Andrew Sarris served as film critic for the Village Voice for almost 30 years and as the editor of the English-language version of the influential French film magazine Cahiers du Cinema, but he is best known as the primary spokesman for... [more]
Andrew Sarris served as film critic for the Village Voice for almost 30 years and as the editor of the English-language version of the influential French film magazine Cahiers du Cinema, but he is best known as the primary spokesman for the "politique des auteurs" -- or auteur theory.
Prior to the emergence of this theory in France, the idea of filmmaker-as-author was applied strictly to certain European directors who considered themselves independent artists and exercised complete
control over all aspects of their films. This model created the distinction between art films and popular cinema.
In France, however, the critics who wrote for Cahiers du Cinema were convinced that American cinema, and even, or especially, Hollywood cinema, was worthy of close examination. They proposed the radical idea that masterpieces were not the exclusive domain of a

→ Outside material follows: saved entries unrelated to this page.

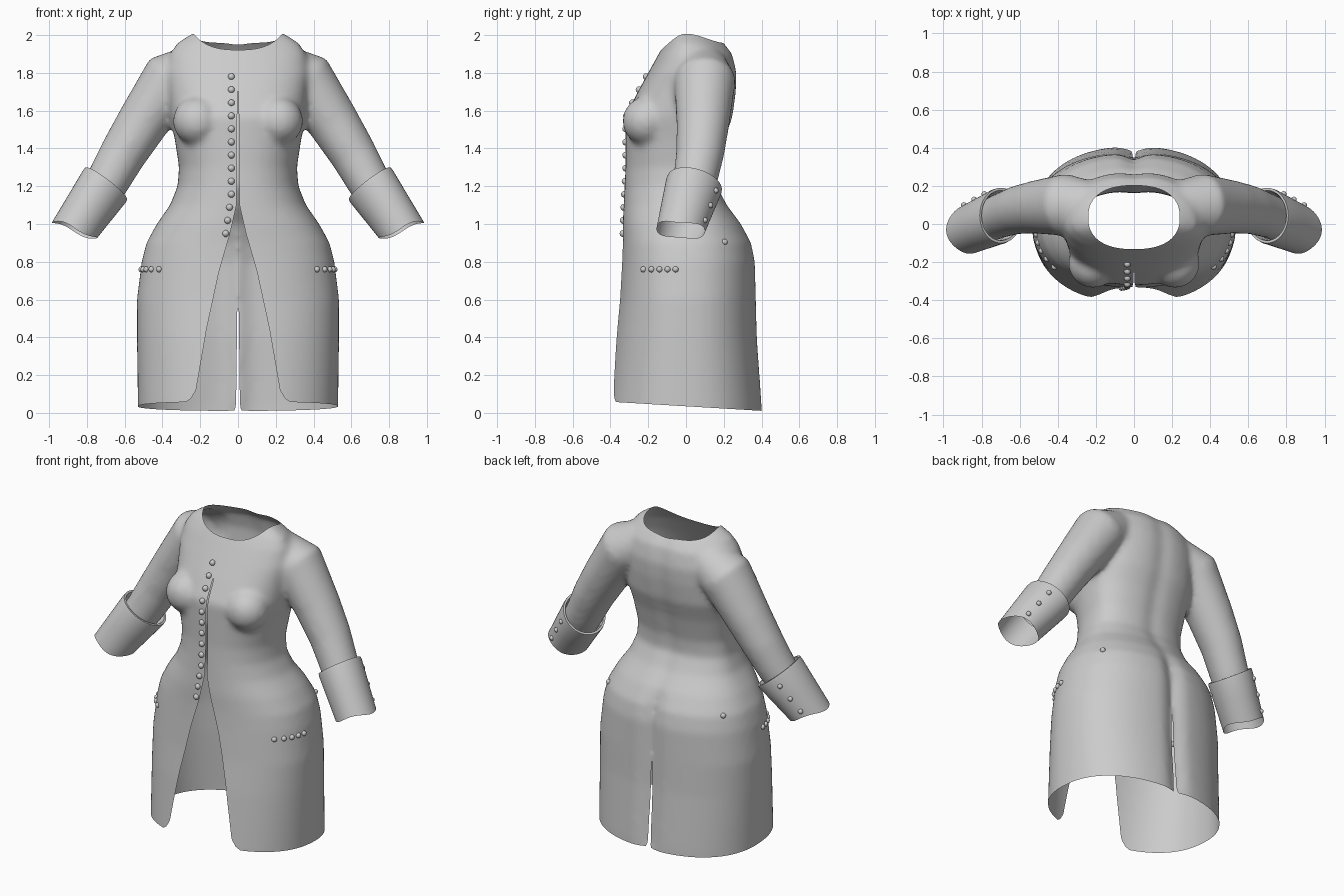
import bpy, bmesh, math
from mathutils import Vector
from mathutils.bvhtree import BVHTree

if "Cube" in bpy.data.objects:
    bpy.data.objects.remove(bpy.data.objects["Cube"])

cloth = bpy.data.materials.new("grey_cloth")
cloth.use_nodes = True
cloth.diffuse_color = (0.6, 0.6, 0.6, 1)
cloth.node_tree.nodes["Principled BSDF"].inputs["Base Color"].default_value = cloth.diffuse_color


def make_object(name, bm):
    mesh = bpy.data.meshes.new(name)
    bm.to_mesh(mesh)
    bm.free()
    mesh.materials.append(cloth)
    mesh.shade_smooth()
    obj = bpy.data.objects.new(name, mesh)
    bpy.context.scene.collection.objects.link(obj)
    return obj


def interpolate(table, t):
    """Linear lookup in a table of (key, value) pairs."""
    if t <= table[0][0]:
        return table[0][1]
    for (a, va), (b, vb) in zip(table, table[1:]):
        if t <= b:
            return va + (vb - va) * (t - a) / (b - a)
    return table[-1][1]


def loft(bm, rings, capped):
    """Skin a list of closed rings of points."""
    loops = [[bm.verts.new(p) for p in ring] for ring in rings]
    n = len(loops[0])
    for low, high in zip(loops, loops[1:]):
        for i in range(n):
            j = (i + 1) % n
            bm.faces.new((low[i], low[j], high[j], high[i]))
    if capped:
        bm.faces.new(loops[0][::-1])
        bm.faces.new(loops[-1])


def trim(bm, field):
    """Cut the surface cleanly along field = 0 and drop the negative side."""
    value = {v: field(v.co) + 1e-7 for v in bm.verts}
    fresh = set()
    for e in list(bm.edges):
        a, b = e.verts
        if value[a] * value[b] < 0:
            fresh.add(bmesh.utils.edge_split(e, a, value[a] / (value[a] - value[b]))[1])
    for f in list(bm.faces):
        cut = [v for v in f.verts if v in fresh]
        if len(cut) == 2:
            bmesh.utils.face_split(f, *cut)
    outside = [v for v, d in value.items() if d < 0]
    bmesh.ops.delete(bm, geom=outside, context='VERTS')


# Torso and skirt sections: height, half width, front y, back y, squareness
SECTIONS = [
    (-.1, .53, -.42, .41, 2.3), (.05, .53, -.415, .405, 2.3), (.4, .535, -.38, .38, 2.3),
    (.6, .535, -.355, .375, 2.3), (.8, .51, -.34, .37, 2.3), (.9, .485, -.335, .35, 2.3),
    (1, .43, -.335, .295, 2.3), (1.1, .36, -.33, .22, 2.3), (1.2, .32, -.325, .17, 2.3),
    (1.3, .312, -.32, .175, 2.3), (1.45, .335, -.32, .21, 2.4), (1.57, .36, -.32, .25, 2.5),
    (1.7, .37, -.255, .268, 2.4), (1.8, .38, -.2, .272, 2.3), (1.9, .36, -.145, .25, 2.2),
    (1.96, .32, -.11, .205, 2), (2.01, .24, -.07, .15, 2), (2.05, .1, 0, .08, 2)]


def section(z, w, front, back, power, n=96):
    points = []
    crease = 0.035 if 0 < z < 0.95 else 0.012
    for i in range(n):
        a = math.tau * i / n
        c, s = math.cos(a), math.sin(a)
        k = 2 / power
        x = w * math.copysign(abs(c) ** k, c)
        if s > 0:
            y = back * s ** k - crease * math.exp(-(x / 0.05) ** 2)
        else:
            y = front * abs(s) ** k
        points.append((x, y, z))
    return points


# Sleeve path: centre and radius
SLEEVE = [((.18, .08, 1.84), .13), ((.36, .1, 1.76), .158), ((.51, .09, 1.53), .136),
          ((.61, .075, 1.37), .124), ((.7, .045, 1.21), .114), ((.8, 0, 1.06), .108)]


def sleeve_rings(side, n=40):
    centres = [Vector(c) for c, r in SLEEVE]
    rings = []
    for i, c in enumerate(centres):
        d = centres[min(i + 1, len(centres) - 1)] - centres[max(i - 1, 0)]
        u = Vector((-d.z, 0, d.x)).normalized()
        ring = []
        for k in range(n):
            a = math.tau * k / n
            p = c + SLEEVE[i][1] * (u * math.cos(a) + Vector((0, 1.03 * math.sin(a), 0)))
            ring.append((p.x * side, p.y, p.z))
        rings.append(ring)
    return rings


# Solid coat: torso, bust and sleeves fused into one smooth skin
bm = bmesh.new()
loft(bm, [section(*s) for s in SECTIONS], True)
for side in (-1, 1):
    loft(bm, sleeve_rings(side), True)
    bust = bmesh.ops.create_uvsphere(bm, u_segments=24, v_segments=16, radius=0.13)["verts"]
    bmesh.ops.translate(bm, verts=bust, vec=(side * 0.215, -0.207, 1.545))
bmesh.ops.recalc_face_normals(bm, faces=bm.faces)
coat = make_object("coat", bm)
fuse = coat.modifiers.new("fuse", 'REMESH')
fuse.mode = 'VOXEL'
fuse.voxel_size = 0.017
soften = coat.modifiers.new("soften", 'SMOOTH')
soften.factor = 0.5
soften.iterations = 9
fused = coat.evaluated_get(bpy.context.evaluated_depsgraph_get()).to_mesh()
bm = bmesh.new()
bm.from_mesh(fused)
coat.modifiers.clear()
skin = BVHTree.FromBMesh(bm)

# Openings: neck, hem, sleeve ends, front cutaway and back vent
FRONT = [(0, .45), (.04, .34), (.055, .28), (.075, .25), (.12, .222), (.25, .2), (.45, .165),
         (.75, .1), (.95, .042), (1.1, .008), (1.7, .003), (1.72, -.01)]
BACK = [(0, .03), (.02, .014), (.06, .01), (.55, .004), (.57, -.01)]
AXIS = Vector((.55, -.2, -.8))


def neck(p):
    if p.z < 1.7:
        return 1
    return abs(p.x / 0.24) ** 2.4 + abs((p.y - 0.035) / 0.167) ** 2.4 - 1


def hem(p):
    return p.z - 0.035 + 0.06 * p.y


def sleeve_end(p):
    return max(0.56 - abs(p.x), AXIS.dot(Vector((0.77, 0, 1.1)) - Vector((abs(p.x), p.y, p.z))))


def slits(p):
    return abs(p.x) - interpolate(FRONT if p.y < 0 else BACK, p.z)


bmesh.ops.bisect_plane(bm, geom=bm.verts[:] + bm.edges[:] + bm.faces[:], dist=1e-4,
                       plane_co=(0, 0, 0), plane_no=(1, 0, 0))
for opening in (neck, hem, sleeve_end, slits):
    trim(bm, opening)
bm.to_mesh(coat.data)
bm.free()
coat.data.shade_smooth()


# Turned-back cuffs with a lip at the top
def cuff_point(t, a, scale=1.0):
    top, end = Vector((.698, .045, 1.213)), Vector((.865, -.028, .968))
    u = Vector((.114, 0, .084)).lerp(Vector((.116, 0, .047)), t)
    v = Vector((0, .148, -.03)).lerp(Vector((0, .128, -.01)), t)
    return top.lerp(end, t) + scale * (u * math.cos(a) + v * math.sin(a))


def cuff(side):
    rings = []
    for t, scale in ((1, 1), (.5, 1), (.06, 1), (0, .98), (0, .89), (.06, .86), (.3, .85)):
        ring = []
        for k in range(48):
            a = math.tau * k / 48
            wave = 0.03 * math.cos(3 * a) * t ** 4
            p = cuff_point(t + wave, a, scale)
            ring.append((p.x * side, p.y, p.z))
        rings.append(ring)
    bm = bmesh.new()
    loft(bm, rings, False)
    bmesh.ops.recalc_face_normals(bm, faces=bm.faces)
    obj = make_object("left_cuff" if side > 0 else "right_cuff", bm)
    bpy.context.view_layer.objects.active = obj
    obj.select_set(True)
    bpy.ops.object.shade_smooth_by_angle(angle=math.radians(50))
    obj.select_set(False)


# Buttons
def button(bm, point, radius=0.018):
    ball = bmesh.ops.create_uvsphere(bm, u_segments=14, v_segments=10, radius=radius)["verts"]
    bmesh.ops.translate(bm, verts=ball, vec=point)


bm = bmesh.new()
for i in range(13):
    z = 1.78 - 0.0692 * i
    x = -0.035 - 0.01 * max(0, i - 9)
    button(bm, skin.ray_cast(Vector((x, -2, z)), Vector((0, 1, 0)))[0])
make_object("front_buttons", bm)

for side in (-1, 1):
    word = "left" if side > 0 else "right"
    cuff(side)
    bm = bmesh.new()
    for t in (0.2, 0.52, 0.84):
        p = cuff_point(t, math.radians(62))
        button(bm, (p.x * side, p.y, p.z), 0.015)
    make_object(word + "_cuff_buttons", bm)
    bm = bmesh.new()
    spots = [(-0.225 + 0.0425 * i, 0.76) for i in range(5)] + [(0.205, 0.905)]
    for y, z in spots:
        button(bm, skin.ray_cast(Vector((side * 0.57, y, z)), Vector((-side, 0, 0)))[0], 0.016)
    make_object(word + "_pocket_and_hip_buttons", bm)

cultural elite of directors, and that cinematic authors previously dismissed as merely commercial had in fact made significant personal statements in their work. The assertion that the auteur's distinctive style is only revealed through a thorough examination of
his whole body of work caused a shift in critical perception and a re-evaluation of directors on both sides of the Atlantic.
Sarris created an enormous furor when he introduced this theory in his Village Voice column, and his book "The American Cinema," which ranked American directors in various categories of importance and relevance, escalated the controversy. While the theory had many
opponents, even its supporters did not always agree, and two main schools of critics emerged. One group stressed the directors' recurring thematic motifs, the core meanings in their works, as the true measure of unique vision, while the other stressed form, or the
individual styles of directors. Later, most critics accepted that some combination of the two defined the true "auteur."
With his introduction of auteur theory into the cultural dialogue, Sarris helped to define the role of the film critic. By arguing that there was indeed an artist at work in film, he set the course toward a standard of film criticism that went beyond issues of personal taste.